What is needed
Say how many of the lines below include the word "data". Only the number should be given.

Document images with source code:
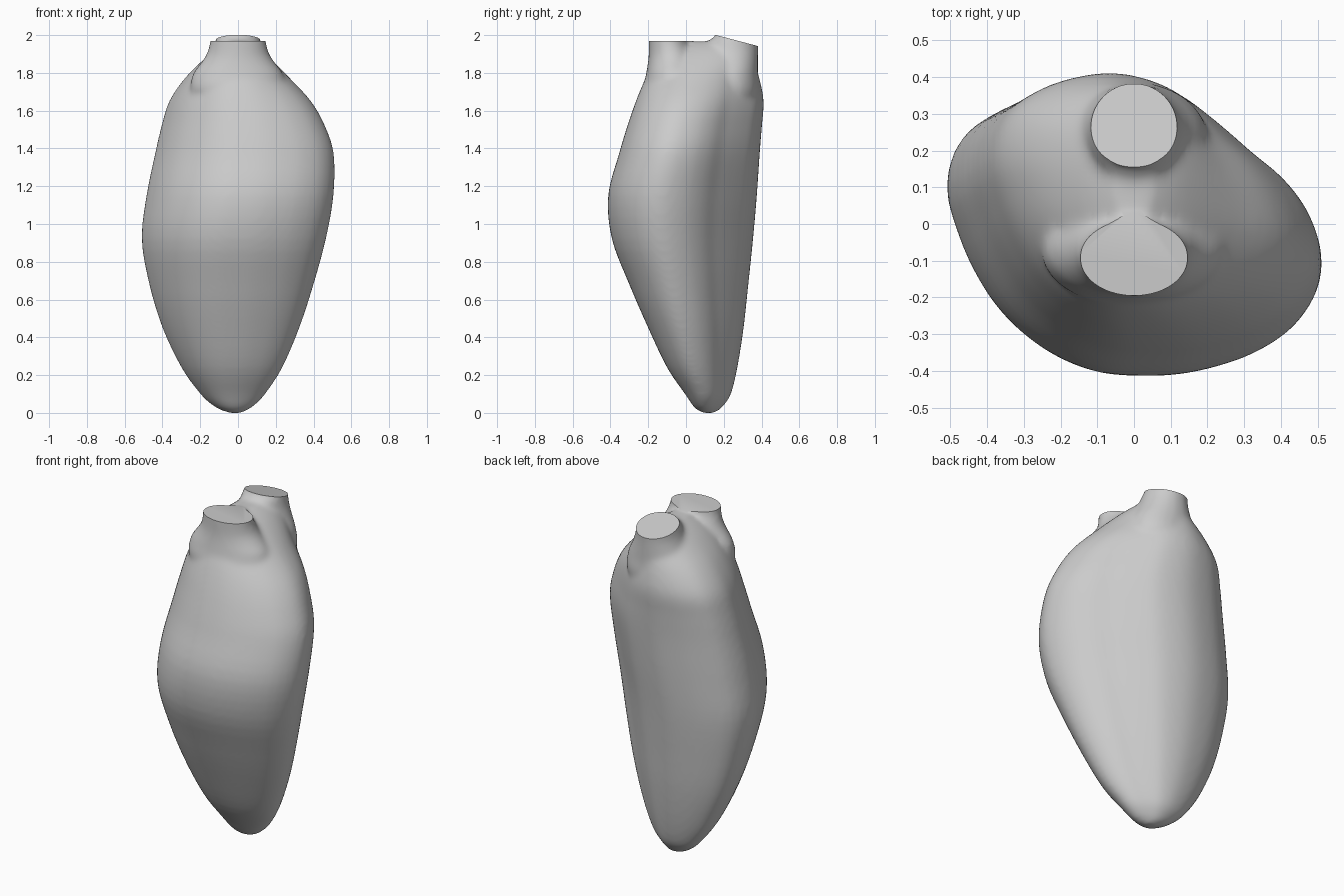
import bpy
import bmesh
from math import radians, cos, sin, pi
from mathutils import Vector

cube = bpy.data.objects.get("Cube")
if cube:
    bpy.data.objects.remove(cube, do_unlink=True)

N = 72       # points around each ring
STEPS = 4    # rings between two control rows


def catmull(a, b, c, d, t):
    return b + 0.5 * t * (c - a + t * (2 * a - 5 * b + 4 * c - d + t * (3 * (b - c) + d - a)))


def normalise(points):
    """Stretch an outline to the unit square."""
    xs, ys = zip(*points)
    return [((x - min(xs)) / (max(xs) - min(xs)), (y - min(ys)) / (max(ys) - min(ys)))
            for x, y in points]


# Lopsided body outline: radius every 15 degrees
RADII = [.474, .416, .364, .346, .35, .372, .395, .427, .463, .512, .556, .545,
         .496, .462, .442, .428, .42, .415, .41, .42, .441, .476, .511, .519]


def body_point(i):
    f = i * len(RADII) / N
    k = int(f)
    r = catmull(*[RADII[(k + j) % len(RADII)] for j in (-1, 0, 1, 2)], f - k)
    a = 2 * pi * i / N
    return r * cos(a), r * sin(a)


body = normalise([body_point(i) for i in range(N)])
oval = normalise([(cos(2 * pi * i / N), sin(2 * pi * i / N)) for i in range(N)])


def loft(bm, control):
    """Closed skin through rows of: height, x range, y range, share of oval."""
    rows = []
    last = len(control) - 1
    for k in range(last):
        quad = [control[min(max(k + j, 0), last)] for j in (-1, 0, 1, 2)]
        rows += [[catmull(*v, s / STEPS) for v in zip(*quad)] for s in range(STEPS)]
    rows.append(control[-1])
    rings = []
    for z, x0, x1, y0, y1, w in rows:
        w = min(max(w, 0), 1)
        rings.append([bm.verts.new((x0 + (x1 - x0) * (bx + w * (ox - bx)),
                                    y0 + (y1 - y0) * (by + w * (oy - by)), z))
                      for (bx, by), (ox, oy) in zip(body, oval)])
    for low, high in zip(rings, rings[1:]):
        for i in range(N):
            j = (i + 1) % N
            bm.faces.new((low[i], low[j], high[j], high[i]))
    bm.faces.new(rings[0][::-1])
    bm.faces.new(rings[-1])


BODY = [(0, -.045, .02, .09, .15, 0), (.015, -.09, .05, .06, .175, 0),
        (.04, -.135, .088, .035, .2, 0), (.1, -.2, .145, -.005, .238, 0),
        (.24, -.3, .235, -.1, .272, 0), (.45, -.4, .325, -.2, .305, 0),
        (.68, -.47, .4, -.3, .33, 0), (.92, -.51, .465, -.392, .355, 0),
        (1.15, -.485, .505, -.412, .375, 0), (1.37, -.44, .507, -.355, .39, 0),
        (1.52, -.405, .46, -.31, .402, 0), (1.65, -.365, .387, -.265, .412, .06),
        (1.77, -.285, .278, -.215, .392, .3), (1.87, -.185, .18, -.16, .36, .75),
        (1.93, -.11, .11, -.08, .31, 1), (1.966, -.05, .05, 0, .25, 1)]


def neck(cy, levels):
    """Flared oval column: height, half width, front and back offset."""
    return [(z, -rx, rx, cy - front, cy + rear, 1) for z, rx, front, rear in levels]


FRONT_NECK = neck(-.065, [(1.6, .2, .1, .1), (1.7, .25, .16, .14), (1.79, .24, .147, .14),
                          (1.85, .198, .137, .13), (1.9, .166, .132, .11),
                          (1.97, .147, .131, .075), (2.08, .147, .131, .075)])
BACK_NECK = neck(.275, [(1.6, .15, .1, .08), (1.7, .2, .2, .11), (1.79, .19, .2, .106),
                        (1.86, .155, .18, .106), (1.92, .13, .17, .107), (1.965, .12, .155, .11),
                        (1.985, .116, .135, .113), (2.0, .116, .117, .114), (2.1, .116, .115, .116)])

bm = bmesh.new()
for part in (BODY, FRONT_NECK, BACK_NECK):
    loft(bm, part)
mesh = bpy.data.meshes.new("chamber_body")
bm.to_mesh(mesh)
bm.free()
obj = bpy.data.objects.new("chamber_body", mesh)
bpy.context.collection.objects.link(obj)
bpy.context.view_layer.objects.active = obj
obj.select_set(True)

# Fuse body and necks with soft joins
remesh = obj.modifiers.new("fuse", 'REMESH')
remesh.mode = 'VOXEL'
remesh.voxel_size = .014
soften = obj.modifiers.new("soften", 'SMOOTH')
soften.factor = .5
soften.iterations = 10
for name in ("fuse", "soften"):
    bpy.ops.object.modifier_apply(modifier=name)

# Cut each neck to a flat end: the front level, the back sloping to the rear
bm = bmesh.new()
bm.from_mesh(obj.data)
for point, normal, side in (((0, 0, 1.97), (0, 0, 1), -1),
                            ((0, .16, 2), (0, .06, .228), 1)):
    near = [f for f in bm.faces
            if f.calc_center_median().z > 1.85 and (f.calc_center_median().y - .07) * side > 0]
    geom = near + list({e for f in near for e in f.edges}) + list({v for f in near for v in f.verts})
    bmesh.ops.bisect_plane(bm, geom=geom, plane_co=Vector(point),
                           plane_no=Vector(normal), clear_outer=True)
    rim = [e for e in bm.edges if e.is_boundary]
    bmesh.ops.holes_fill(bm, edges=rim, sides=0)
bmesh.ops.recalc_face_normals(bm, faces=bm.faces[:])
bm.to_mesh(obj.data)
bm.free()

# Plain grey surface
grey = bpy.data.materials.new("plain_grey")
grey.use_nodes = True
colour = (.6, .6, .6, 1)
grey.diffuse_color = colour
grey.node_tree.nodes["Principled BSDF"].inputs["Base Color"].default_value = colour
obj.data.materials.clear()
obj.data.materials.append(grey)

bpy.ops.object.shade_smooth_by_angle(angle=radians(35))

Solved problem
9